Bitterness is a feeling. That it is the independent subject feeling, is not it. That it is objective feeling, is not it. That it is feeling as something that exists, is not it. That it is feeling as what does not exist, is not it. It is the living body feeling. It is the living body suffering. It means sweet ripe melons being replaced by bitter gourds. This is bitter to the skin, flesh, bones, and marrow, and bitter to the conscious mind, the unconscious mind, and so on. This is the practice and the experience of a mystical power that is a cut above -- a mystical power that springs out from the entire stem and springs out from the whole root. Thus, "It has been said that living beings suffer. Yet what actually exist are suffering living beings." That living beings are self is not it. That living beings are the other is not it. What actually exists is suffering living beings. In the end, it is impossible to deceive others. Sweet melons are sweet through to their stems. Bitter gourds are bitter through to their roots. And yet it is not easy to grope what this bitterness is. We should ask ourselves: what is this bitterness?
If I look forward to a dessert of summer-fruit pudding, with ripe blackberries, blueberries, and raspberries, that is only my imagination working. In the garden or in the fridge, there are no blackberries. Whereas the rhubarb growing in my back garden is not yet ready to eat, but there it is, really growing, leaves extending out to receive the sun's energy. So this verse, as I read it, is not an affirmation of expected summer fruits; it is rather an affirmation of real rhubarb -- just as Dogen's words are an affirmation of real bitterness.
Just as a substance may be hot in taste and yet when eaten be easy to digest, so energy may be painful through the toil it involves and yet be pleasant in its result through the accomplishment of the object in hand.
Just as a substance may be pungent in flavour yet when eaten ripe may prove to be sweet, so an endeavor may be hard in its execution but when it ripens through the accomplishment of its aims, prove to be sweet.
dravyam (nom. sg.): n. a substance , thing , object ; the ingredients or materials of anything ; medicinal substance or drug
yathaa: just as
syaat (optative): might be
kaTukam (nom. sg.): sharp , pungent , bitter ; fierce , impetuous , hot , bad
rasena = instrumental of rasa: taste, flavour
tat (nom./acc. sg. n.): it
upayuktam (nom./acc. sg. n.): enjoyed , eaten , consumed
madhuram (nom./acc. sg. n.): sweet , pleasant , charming , delightful
vipaake = locative of vipaaka: ripe , mature ; ripening , maturing (esp. of the fruit of actions); maturing of food (in the stomach) , digestion,
tathaa (correlative of yathaa): so
eva: (emphatic) the same
viiryam (nom. sg.): n. manliness , valour , strength , power , energy ; heroism , heroic deed; manly vigour , virility
kaTukam (nom. sg. n.): bitter
shrameNa = instrumental of shrama: fatigue , weariness , exhaustion; exertion , labour , toil , exercise , effort either bodily or mental , hard work of any kind
tasya (gen. sg. m./n.): of it, of him
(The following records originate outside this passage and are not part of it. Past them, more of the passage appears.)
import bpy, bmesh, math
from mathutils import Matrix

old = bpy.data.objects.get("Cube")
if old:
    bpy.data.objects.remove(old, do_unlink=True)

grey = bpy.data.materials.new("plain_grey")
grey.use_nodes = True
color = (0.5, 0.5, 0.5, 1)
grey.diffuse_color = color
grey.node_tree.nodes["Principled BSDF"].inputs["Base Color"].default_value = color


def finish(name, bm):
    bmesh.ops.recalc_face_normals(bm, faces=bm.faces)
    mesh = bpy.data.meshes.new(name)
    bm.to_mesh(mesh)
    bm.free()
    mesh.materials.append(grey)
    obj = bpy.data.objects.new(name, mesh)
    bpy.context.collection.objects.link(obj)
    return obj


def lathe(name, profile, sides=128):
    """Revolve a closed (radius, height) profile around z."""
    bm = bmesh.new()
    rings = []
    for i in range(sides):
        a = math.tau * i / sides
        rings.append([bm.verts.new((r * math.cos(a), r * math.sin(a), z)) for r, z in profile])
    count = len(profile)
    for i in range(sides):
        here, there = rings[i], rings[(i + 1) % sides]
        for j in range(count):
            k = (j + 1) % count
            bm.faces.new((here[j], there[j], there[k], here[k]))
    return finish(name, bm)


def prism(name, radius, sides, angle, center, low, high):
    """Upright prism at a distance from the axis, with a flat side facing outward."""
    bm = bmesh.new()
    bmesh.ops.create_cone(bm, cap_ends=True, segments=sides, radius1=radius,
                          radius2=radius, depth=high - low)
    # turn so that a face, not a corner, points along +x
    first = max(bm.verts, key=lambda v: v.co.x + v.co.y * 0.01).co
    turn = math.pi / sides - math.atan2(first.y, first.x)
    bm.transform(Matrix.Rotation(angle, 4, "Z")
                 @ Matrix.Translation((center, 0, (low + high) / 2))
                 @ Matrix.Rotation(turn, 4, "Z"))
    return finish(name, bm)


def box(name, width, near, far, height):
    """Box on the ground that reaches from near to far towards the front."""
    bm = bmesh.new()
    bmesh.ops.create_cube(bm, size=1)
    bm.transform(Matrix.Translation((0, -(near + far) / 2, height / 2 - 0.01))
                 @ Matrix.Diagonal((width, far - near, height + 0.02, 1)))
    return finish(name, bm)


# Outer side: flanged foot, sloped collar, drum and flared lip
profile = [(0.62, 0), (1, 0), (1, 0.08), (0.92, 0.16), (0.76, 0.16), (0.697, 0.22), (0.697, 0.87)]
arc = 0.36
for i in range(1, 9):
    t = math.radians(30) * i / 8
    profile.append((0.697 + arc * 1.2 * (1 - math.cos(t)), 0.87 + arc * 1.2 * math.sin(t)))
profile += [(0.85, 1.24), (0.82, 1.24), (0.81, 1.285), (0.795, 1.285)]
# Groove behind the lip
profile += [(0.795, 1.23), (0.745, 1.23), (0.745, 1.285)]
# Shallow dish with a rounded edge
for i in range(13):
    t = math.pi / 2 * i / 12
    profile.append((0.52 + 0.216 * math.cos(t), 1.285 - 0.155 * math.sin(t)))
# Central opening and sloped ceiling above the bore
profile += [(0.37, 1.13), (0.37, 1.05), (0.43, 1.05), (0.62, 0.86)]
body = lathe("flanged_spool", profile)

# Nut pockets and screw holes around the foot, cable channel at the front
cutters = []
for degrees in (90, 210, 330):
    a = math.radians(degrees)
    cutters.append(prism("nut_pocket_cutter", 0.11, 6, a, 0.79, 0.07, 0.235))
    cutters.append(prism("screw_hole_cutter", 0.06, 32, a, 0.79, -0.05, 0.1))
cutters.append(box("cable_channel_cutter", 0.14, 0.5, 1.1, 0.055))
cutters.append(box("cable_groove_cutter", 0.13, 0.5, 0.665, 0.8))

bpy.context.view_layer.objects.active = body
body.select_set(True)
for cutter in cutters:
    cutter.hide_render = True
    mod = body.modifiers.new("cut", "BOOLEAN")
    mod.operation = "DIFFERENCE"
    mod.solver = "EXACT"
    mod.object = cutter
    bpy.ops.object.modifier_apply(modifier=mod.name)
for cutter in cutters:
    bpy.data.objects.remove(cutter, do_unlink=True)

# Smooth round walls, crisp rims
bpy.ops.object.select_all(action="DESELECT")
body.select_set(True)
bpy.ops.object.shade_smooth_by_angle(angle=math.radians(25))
aartha: aim , purpose
siddhau = locative of siddhi: f. accomplishment , performance , fulfilment , complete attainment (of any object) , success
N.B. EHJ says that he reads this word as siddhyaa = instrumental of siddhi, and LC follows this reading. Johnston's original Sanskrit
text, if I have read it correctly reads as siddhau, which seems to make sense to me.
madhuraH (nom. sg. m.: sweet
vipaakaH (nominative singular of vipaaka): m. ripening , maturing (esp. of the fruit of actions)